Exercise material Block Start
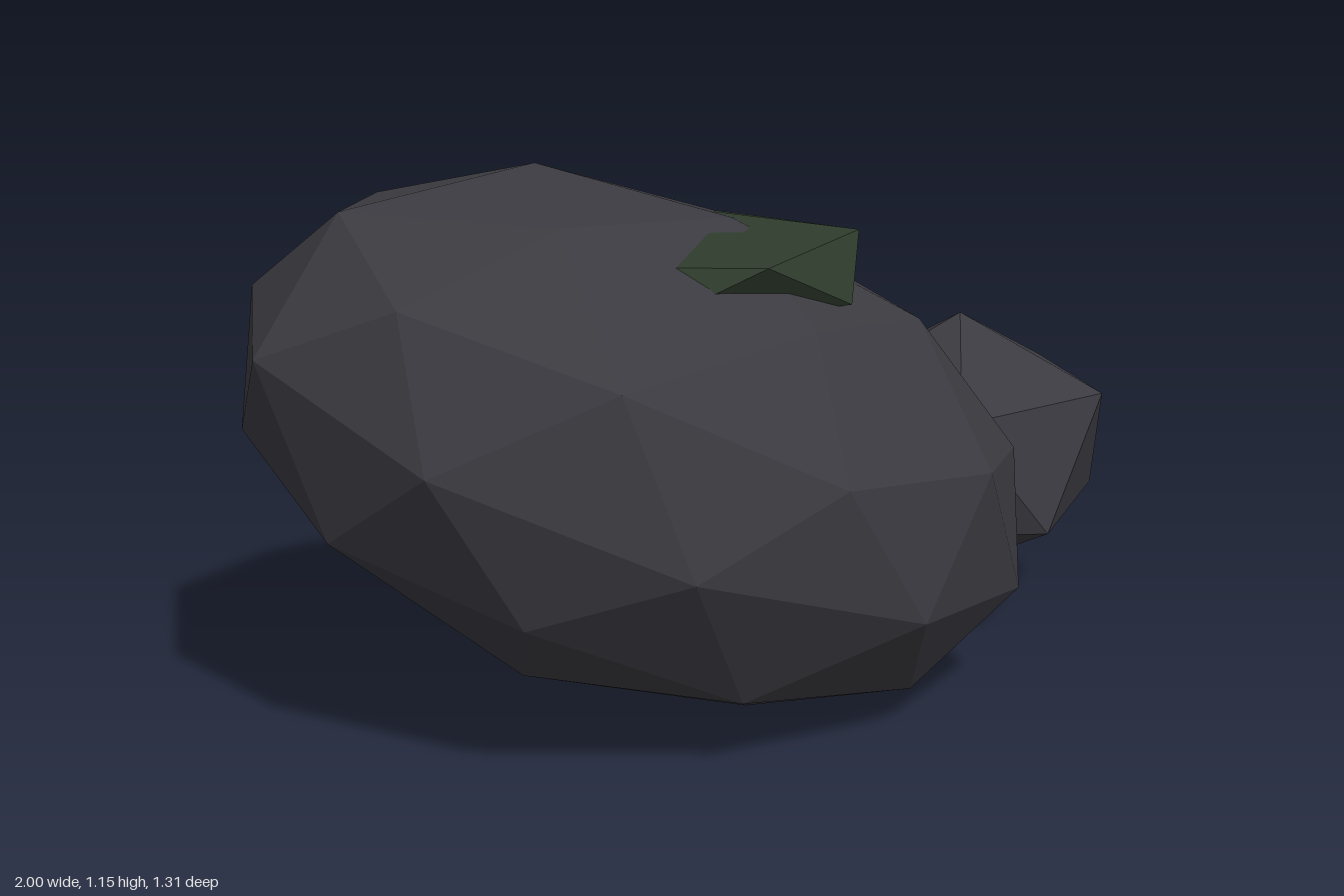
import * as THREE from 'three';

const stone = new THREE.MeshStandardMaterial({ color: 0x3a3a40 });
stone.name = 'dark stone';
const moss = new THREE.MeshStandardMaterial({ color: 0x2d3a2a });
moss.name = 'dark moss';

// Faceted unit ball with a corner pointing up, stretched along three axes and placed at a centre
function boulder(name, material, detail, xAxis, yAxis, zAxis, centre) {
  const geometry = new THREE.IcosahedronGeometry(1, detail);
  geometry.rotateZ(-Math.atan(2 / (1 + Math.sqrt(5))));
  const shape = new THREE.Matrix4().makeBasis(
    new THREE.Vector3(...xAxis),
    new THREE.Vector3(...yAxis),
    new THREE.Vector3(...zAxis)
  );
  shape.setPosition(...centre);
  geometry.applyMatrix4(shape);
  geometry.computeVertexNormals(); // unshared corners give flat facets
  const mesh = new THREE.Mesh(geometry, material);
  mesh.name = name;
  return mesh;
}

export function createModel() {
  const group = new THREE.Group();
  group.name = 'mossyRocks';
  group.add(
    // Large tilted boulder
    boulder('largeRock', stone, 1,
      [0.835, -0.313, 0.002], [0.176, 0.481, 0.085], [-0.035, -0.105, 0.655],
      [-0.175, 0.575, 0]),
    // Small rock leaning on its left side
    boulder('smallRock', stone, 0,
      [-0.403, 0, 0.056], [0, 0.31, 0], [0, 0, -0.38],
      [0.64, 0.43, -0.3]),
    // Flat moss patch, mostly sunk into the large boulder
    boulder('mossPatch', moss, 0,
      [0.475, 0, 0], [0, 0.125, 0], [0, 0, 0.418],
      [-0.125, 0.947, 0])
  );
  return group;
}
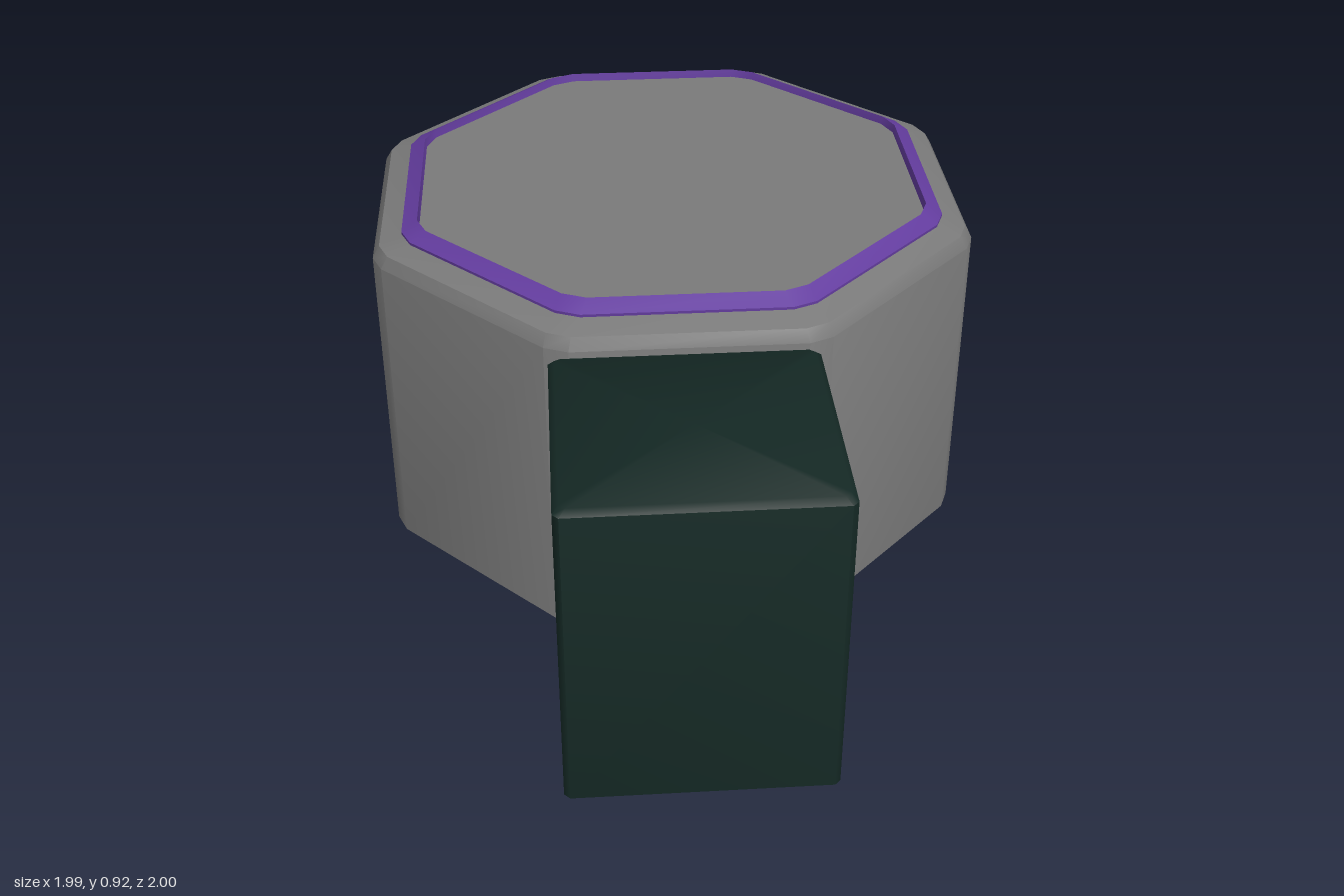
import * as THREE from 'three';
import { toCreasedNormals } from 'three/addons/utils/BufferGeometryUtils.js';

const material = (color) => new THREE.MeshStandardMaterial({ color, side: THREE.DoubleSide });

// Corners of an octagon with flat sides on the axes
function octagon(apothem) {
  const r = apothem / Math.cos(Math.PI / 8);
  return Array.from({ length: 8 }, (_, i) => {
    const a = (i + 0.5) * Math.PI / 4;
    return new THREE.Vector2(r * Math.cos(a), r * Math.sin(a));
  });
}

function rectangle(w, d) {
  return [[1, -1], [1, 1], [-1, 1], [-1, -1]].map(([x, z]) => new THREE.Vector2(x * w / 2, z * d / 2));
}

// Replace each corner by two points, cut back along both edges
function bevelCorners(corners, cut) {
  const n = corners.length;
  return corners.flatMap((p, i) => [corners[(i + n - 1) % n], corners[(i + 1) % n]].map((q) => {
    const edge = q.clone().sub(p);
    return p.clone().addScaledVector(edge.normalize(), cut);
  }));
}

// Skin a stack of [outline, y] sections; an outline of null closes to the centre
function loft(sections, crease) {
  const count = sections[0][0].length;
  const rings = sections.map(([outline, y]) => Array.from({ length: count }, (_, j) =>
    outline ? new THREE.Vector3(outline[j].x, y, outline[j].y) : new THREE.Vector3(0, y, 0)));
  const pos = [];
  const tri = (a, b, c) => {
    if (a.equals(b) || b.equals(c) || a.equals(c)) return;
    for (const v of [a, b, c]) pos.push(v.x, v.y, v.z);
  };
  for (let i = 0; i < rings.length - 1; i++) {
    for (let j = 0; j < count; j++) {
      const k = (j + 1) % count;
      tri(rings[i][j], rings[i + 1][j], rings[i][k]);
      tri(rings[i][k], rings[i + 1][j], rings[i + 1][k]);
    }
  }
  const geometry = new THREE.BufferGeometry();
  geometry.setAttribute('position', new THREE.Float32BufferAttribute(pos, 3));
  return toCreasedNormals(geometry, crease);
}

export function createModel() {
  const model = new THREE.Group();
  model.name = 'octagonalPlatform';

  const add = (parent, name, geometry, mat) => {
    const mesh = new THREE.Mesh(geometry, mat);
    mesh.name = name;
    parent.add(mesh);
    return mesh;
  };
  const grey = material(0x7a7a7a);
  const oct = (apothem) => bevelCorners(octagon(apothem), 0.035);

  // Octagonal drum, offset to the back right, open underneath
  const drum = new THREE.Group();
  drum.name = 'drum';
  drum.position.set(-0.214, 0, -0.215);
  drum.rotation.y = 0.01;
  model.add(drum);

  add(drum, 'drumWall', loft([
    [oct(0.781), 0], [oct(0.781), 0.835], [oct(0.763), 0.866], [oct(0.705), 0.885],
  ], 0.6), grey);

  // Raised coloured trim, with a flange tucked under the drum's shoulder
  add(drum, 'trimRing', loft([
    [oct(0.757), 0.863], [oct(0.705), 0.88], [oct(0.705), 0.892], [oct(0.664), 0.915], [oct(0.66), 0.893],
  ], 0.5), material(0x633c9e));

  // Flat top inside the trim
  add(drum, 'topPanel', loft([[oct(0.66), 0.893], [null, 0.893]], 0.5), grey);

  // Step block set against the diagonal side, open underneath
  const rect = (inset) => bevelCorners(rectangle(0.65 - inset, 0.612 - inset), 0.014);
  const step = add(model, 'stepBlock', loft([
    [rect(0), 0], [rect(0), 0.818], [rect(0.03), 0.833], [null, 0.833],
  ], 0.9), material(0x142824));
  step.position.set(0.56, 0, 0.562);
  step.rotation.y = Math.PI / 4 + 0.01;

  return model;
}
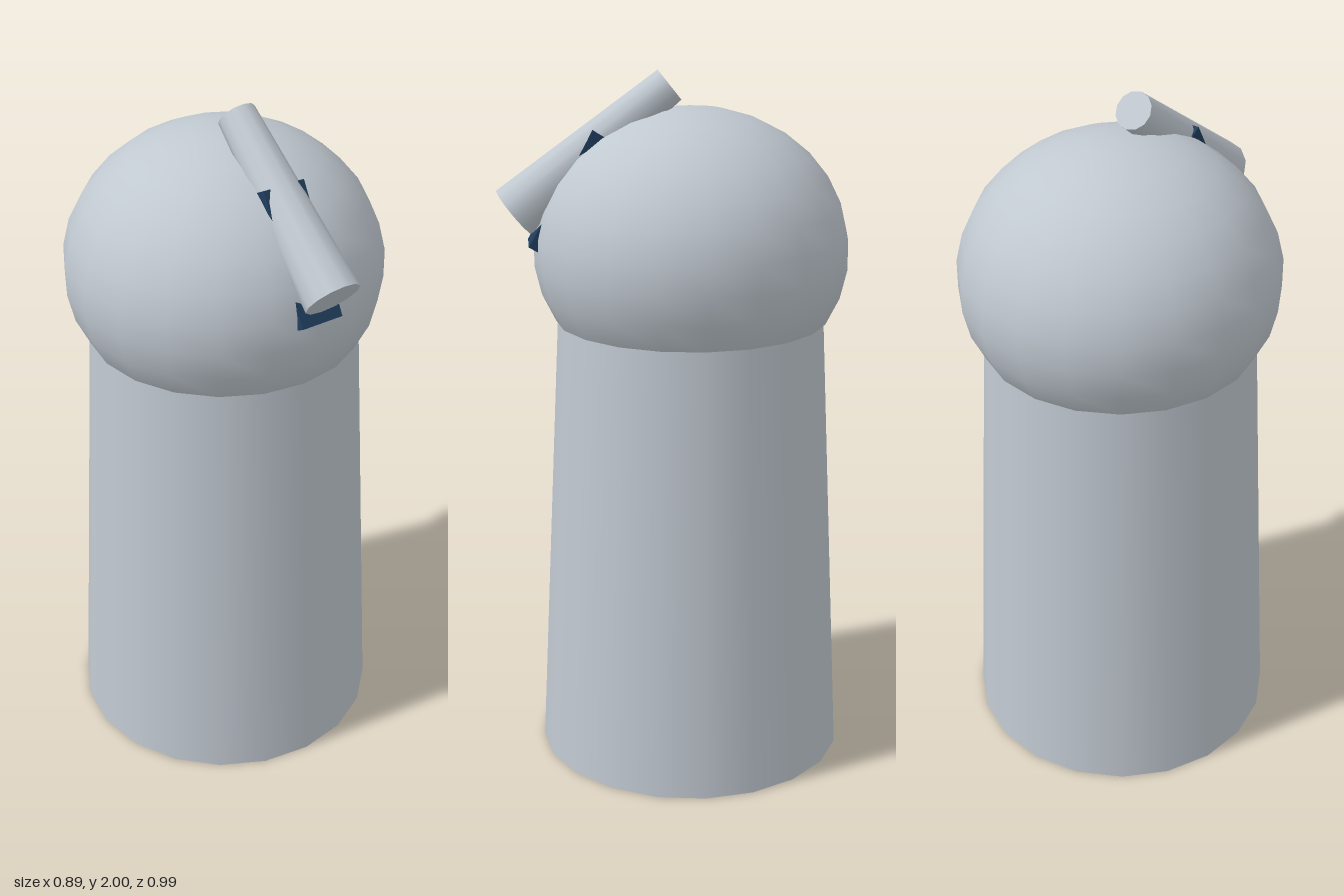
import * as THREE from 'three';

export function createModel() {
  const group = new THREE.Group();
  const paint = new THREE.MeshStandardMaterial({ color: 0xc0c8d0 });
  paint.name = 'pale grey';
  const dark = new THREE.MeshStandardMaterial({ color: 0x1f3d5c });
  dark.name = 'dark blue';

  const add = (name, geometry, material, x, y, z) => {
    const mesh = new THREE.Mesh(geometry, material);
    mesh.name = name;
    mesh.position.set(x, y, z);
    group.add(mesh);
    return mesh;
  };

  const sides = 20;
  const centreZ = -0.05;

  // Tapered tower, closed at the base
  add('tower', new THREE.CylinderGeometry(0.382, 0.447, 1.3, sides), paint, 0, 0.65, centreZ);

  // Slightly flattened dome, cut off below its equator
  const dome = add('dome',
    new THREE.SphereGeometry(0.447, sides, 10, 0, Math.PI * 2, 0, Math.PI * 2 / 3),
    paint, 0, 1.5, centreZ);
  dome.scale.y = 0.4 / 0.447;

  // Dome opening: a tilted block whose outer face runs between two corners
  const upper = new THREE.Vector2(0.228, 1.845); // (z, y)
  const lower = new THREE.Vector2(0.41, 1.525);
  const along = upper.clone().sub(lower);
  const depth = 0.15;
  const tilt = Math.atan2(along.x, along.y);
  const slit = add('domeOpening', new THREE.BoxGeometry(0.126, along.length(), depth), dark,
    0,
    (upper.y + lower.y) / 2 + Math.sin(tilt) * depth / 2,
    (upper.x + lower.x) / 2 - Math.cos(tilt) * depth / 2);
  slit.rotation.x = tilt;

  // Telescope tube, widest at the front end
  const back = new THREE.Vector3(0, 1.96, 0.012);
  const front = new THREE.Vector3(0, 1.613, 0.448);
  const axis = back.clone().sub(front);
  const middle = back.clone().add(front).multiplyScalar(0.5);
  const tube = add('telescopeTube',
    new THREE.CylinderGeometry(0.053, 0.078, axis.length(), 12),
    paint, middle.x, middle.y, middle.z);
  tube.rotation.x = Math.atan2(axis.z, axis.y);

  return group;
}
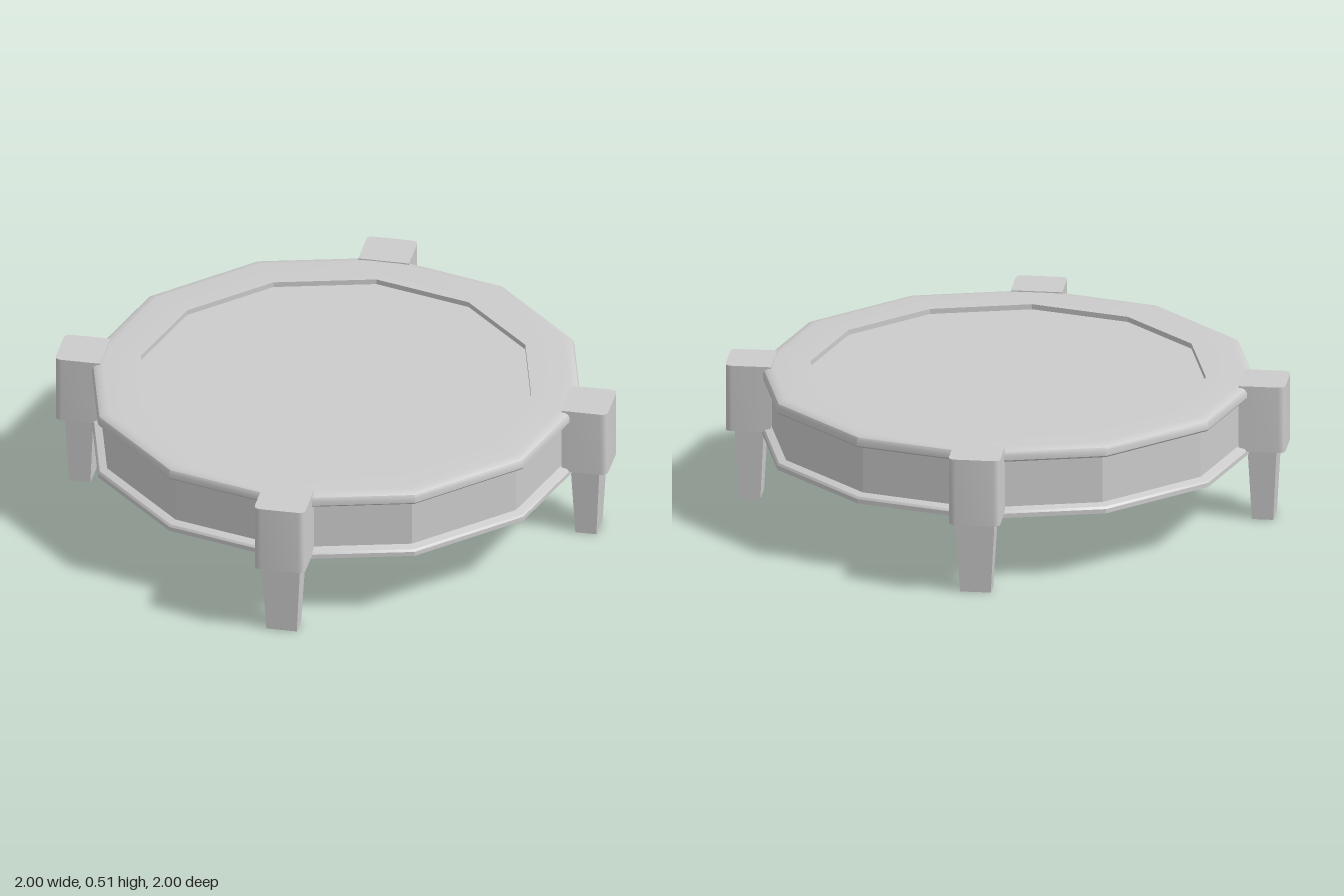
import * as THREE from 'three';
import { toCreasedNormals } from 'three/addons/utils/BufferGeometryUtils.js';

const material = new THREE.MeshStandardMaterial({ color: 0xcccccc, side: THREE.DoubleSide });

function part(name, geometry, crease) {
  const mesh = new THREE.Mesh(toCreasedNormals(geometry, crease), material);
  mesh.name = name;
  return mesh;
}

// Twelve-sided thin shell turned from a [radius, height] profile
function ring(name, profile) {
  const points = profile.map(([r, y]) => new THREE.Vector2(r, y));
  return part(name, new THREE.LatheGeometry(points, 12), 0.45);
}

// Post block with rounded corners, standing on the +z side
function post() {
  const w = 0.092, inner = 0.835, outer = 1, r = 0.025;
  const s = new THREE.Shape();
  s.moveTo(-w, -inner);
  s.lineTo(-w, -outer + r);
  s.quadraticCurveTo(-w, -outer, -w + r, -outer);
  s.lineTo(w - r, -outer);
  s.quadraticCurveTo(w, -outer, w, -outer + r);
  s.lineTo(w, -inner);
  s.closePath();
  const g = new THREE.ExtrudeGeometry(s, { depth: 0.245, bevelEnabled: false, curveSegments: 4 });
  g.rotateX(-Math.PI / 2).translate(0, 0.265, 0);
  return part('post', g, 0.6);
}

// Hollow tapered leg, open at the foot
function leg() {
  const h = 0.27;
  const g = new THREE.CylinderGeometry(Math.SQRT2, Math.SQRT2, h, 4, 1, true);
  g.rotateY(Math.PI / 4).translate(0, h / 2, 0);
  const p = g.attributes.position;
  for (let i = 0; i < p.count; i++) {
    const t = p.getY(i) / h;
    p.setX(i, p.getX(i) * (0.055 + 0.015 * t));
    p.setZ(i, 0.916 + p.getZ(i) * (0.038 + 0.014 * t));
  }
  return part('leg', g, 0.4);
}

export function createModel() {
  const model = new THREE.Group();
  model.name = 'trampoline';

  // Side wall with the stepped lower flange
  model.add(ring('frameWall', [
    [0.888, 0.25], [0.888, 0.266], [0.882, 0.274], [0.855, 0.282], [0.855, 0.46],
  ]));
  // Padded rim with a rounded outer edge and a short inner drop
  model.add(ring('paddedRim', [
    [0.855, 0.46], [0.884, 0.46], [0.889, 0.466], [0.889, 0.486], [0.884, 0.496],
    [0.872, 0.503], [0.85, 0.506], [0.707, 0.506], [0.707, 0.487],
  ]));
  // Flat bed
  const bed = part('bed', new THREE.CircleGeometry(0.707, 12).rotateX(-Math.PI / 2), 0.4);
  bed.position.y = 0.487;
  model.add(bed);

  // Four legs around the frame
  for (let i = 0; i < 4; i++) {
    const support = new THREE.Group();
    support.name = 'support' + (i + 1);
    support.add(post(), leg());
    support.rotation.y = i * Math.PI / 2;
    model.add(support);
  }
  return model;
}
Exercise material Block End
*Exercise*: Search the data above for the word "tilted" and count the lines where it appears. Only the number should be given.

*Written answer*: 2